          The open house parties are not exactly a great idea. I’ve had friends robbed or worse. I used to enjoy them as a boy in Spain before coming here. It used to happen all the time during holidays though that something bad happened. I’m actually shocked that most people will let that many strangers and their children be as free as they are here.

          • whatyouwant

            Well, I still live in a fairly small town, in the country, outside the city limits. Mostly around here, the people you have to worry about are those you know! But even at that, it’s uncommon, because a lot of thieves don’t want to rob from their neighbors, although it is not an absolute. This is all overgeneralization, of course.

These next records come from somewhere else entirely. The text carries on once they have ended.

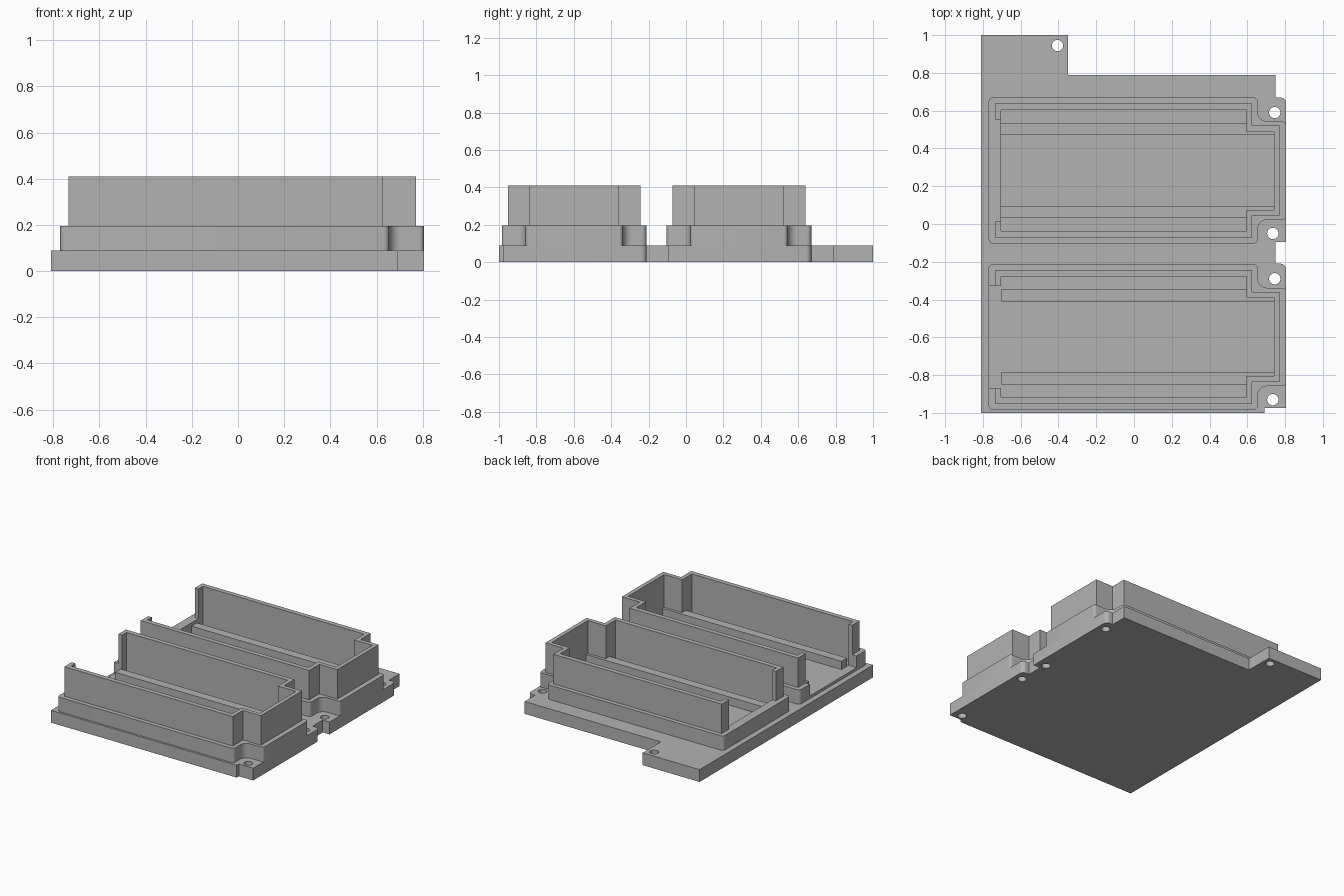
import bpy, bmesh, math
from mathutils import Vector

old = bpy.data.objects.get("Cube")
if old:
    bpy.data.objects.remove(old, do_unlink=True)

grey = bpy.data.materials.new("mid grey")
grey.use_nodes = True
colour = (0.45, 0.45, 0.45, 1)
grey.diffuse_color = colour
grey.node_tree.nodes["Principled BSDF"].inputs["Base Color"].default_value = colour


def rounded(points, steps=6):
    """Outline from (x, y) or (x, y, corner radius) points."""
    out = []
    for i, p in enumerate(points):
        corner = Vector(p[:2])
        if len(p) < 3:
            out.append(corner)
            continue
        r = p[2]
        d1 = (Vector(points[i - 1][:2]) - corner).normalized()
        d2 = (Vector(points[(i + 1) % len(points)][:2]) - corner).normalized()
        centre = corner + r * (d1 + d2)
        for k in range(steps + 1):
            t = math.pi / 2 * k / steps
            out.append(centre - r * (d2 * math.cos(t) + d1 * math.sin(t)))
    return out


def circle(x, y, r, n=24):
    return [Vector((x + r * math.cos(2 * math.pi * k / n),
                    y + r * math.sin(2 * math.pi * k / n))) for k in range(n)]


def prism(name, loops, z0, z1, y=0):
    """Extrude filled outlines; inner loops become holes."""
    curve = bpy.data.curves.new(name, 'CURVE')
    curve.dimensions = '2D'
    curve.fill_mode = 'BOTH'
    curve.extrude = (z1 - z0) / 2
    for loop in loops:
        spline = curve.splines.new('POLY')
        spline.points.add(len(loop) - 1)
        for point, co in zip(spline.points, loop):
            point.co = (co[0], co[1] + y, 0, 1)
        spline.use_cyclic_u = True
    ob = bpy.data.objects.new(name, curve)
    bpy.context.collection.objects.link(ob)
    ob.location.z = (z0 + z1) / 2
    bpy.ops.object.select_all(action='DESELECT')
    ob.select_set(True)
    bpy.context.view_layer.objects.active = ob
    bpy.ops.object.convert(target='MESH')
    ob = bpy.context.object
    bm = bmesh.new()
    bm.from_mesh(ob.data)
    bmesh.ops.remove_doubles(bm, verts=bm.verts, dist=0.0005)
    bmesh.ops.recalc_face_normals(bm, faces=bm.faces)
    bm.to_mesh(ob.data)
    bm.free()
    ob.data.materials.clear()
    ob.data.materials.append(grey)
    bpy.ops.object.shade_smooth_by_angle(angle=math.radians(30))
    return ob


def mirrored(half):
    """Complete a half outline by mirroring it front to back."""
    return half + [(p[0], -p[1], *p[2:]) for p in reversed(half)]


def open_ring(outer, inner):
    """C-shaped outline, open on the -x end."""
    return rounded(mirrored(outer) + mirrored(inner)[::-1])


# Base plate with screw holes
PLATE, FLOOR, COLLAR, TOP = 0.09, 0.11, 0.195, 0.41
plate = rounded([(-0.81, -1), (0.69, -1), (0.69, -0.975), (0.805, -0.975),
                 (0.805, -0.21, 0.03), (0.75, -0.21), (0.75, -0.095),
                 (0.805, -0.095), (0.805, 0.67, 0.03), (0.75, 0.67),
                 (0.75, 0.79), (-0.35, 0.79), (-0.35, 1), (-0.81, 1)])
holes = [(-0.405, 0.945), (0.745, 0.59), (0.735, -0.05), (0.745, -0.29), (0.735, -0.93)]
prism("base_plate", [plate] + [circle(x, y, 0.03) for x, y in holes], 0, PLATE)

# Half outlines shared by both trays
LIP = 0.27
collar = [(-0.77, LIP), (-0.77, 0.387, 0.025), (0.655, 0.387, 0.025),
          (0.655, 0.26, 0.05), (0.805, 0.26, 0.02)]
wall = [(-0.735, LIP), (-0.735, 0.355), (0.625, 0.355), (0.625, 0.238), (0.77, 0.238)]
inner = [(-0.705, LIP), (-0.705, 0.32), (0.595, 0.32), (0.595, 0.208), (0.74, 0.208)]

for label, y, closed in (("rear", 0.283, True), ("front", -0.598, False)):
    # Stepped collar: one is closed, the other open at its end
    if closed:
        loops = [rounded(mirrored(collar[1:])), rounded(mirrored(inner[1:]))]
    else:
        loops = [open_ring(collar, inner)]
    prism(label + "_collar", loops, PLATE, COLLAR, y)

    # Tray floor, running out through the open end
    floor = mirrored(inner[1:])
    if not closed:
        floor = mirrored([(-0.77, LIP)] + inner)
    prism(label + "_floor", [rounded(floor)], PLATE - 0.01, FLOOR, y)

    # Tall thin wall with returned lips
    prism(label + "_wall", [open_ring(wall, inner)], COLLAR, TOP, y)

    # Two long support rails
    for side, name in ((1, "back"), (-1, "front")):
        a, b, end = side * 0.188, side * 0.252, side * 0.208
        rail = [(-0.705, a), (0.74, a), (0.74, end), (0.595, end), (0.595, b), (-0.705, b)]
        prism(f"{label}_{name}_rail", [rounded(rail)], FLOOR, 0.17, y)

            I really was not raised to be paranoid, though. We do lock our doors at night, but when we’re at home during the day, they’re open. We have a dog outside in a kennel and he will bark if a strange car comes up the drive. Our house doesn’t face the street (it faces the driveway) and is only visible in one direction of the main road. Otherwise, you have to know the house is there. Google maps has changed this somewhat, but still you have to know the area.

          • John Wick

            I used to not be paranoid about home safety until mine was robbed as a child. That’s why I always lock my door.

          • whatyouwant

            When I was quite young, my family lived in Boston for the summer while my dad was taking a seminar at Boston College. We subletted a townhouse in the city. One day while my mother, sisters & I were at a nearby park, it was broken into and several items, including guns, were stolen. My dad changed his tune about the number of guns he kept around after that. (Yes, the guns were his and he’d brought them from our home to this completely different state as a method of protection, but he wasn’t there at the time and my mom was not willing to share his enthusiasm for defense.) I shudder to think what would have happened if we had walked in on the burglars…and that very nearly happened.

            After the summer was over, we went back home and to our previous practices, minus several guns. My dad sold a few more and I think really lost his taste for hunting shortly thereafter, too.

          • John Wick

            Well it’s never a good idea to have more weapons than you can handle or keep hidden. I only own three guns,but only take them out to clean them for the most part now. After living in New York City and seeing the insanity there,I never want to be unarmed again. I’m glad I don’t live there anymore. It’s got some great people and places,but the fringes always move to big cities. A lot of bad energy goes through there. I know this is a crime page not a paranormal one,but I believe evil can collect and breed. So many stories I could tell.

  • Thomas Jones

    The brother?

  • Julien

    John Ramsey is the sole killer. Who ruled him out as the ransom note writer? There is a document which shows his writing very similar to the note.

  • Katherine Resnik

    I want to know why the security guard that arrived after Patsy placed the call when searching the house he didnt check the basement, or how is it that after asked to search the house for any items that might be out of place John Ramsey immediately opened the basement door and found Jon Benet?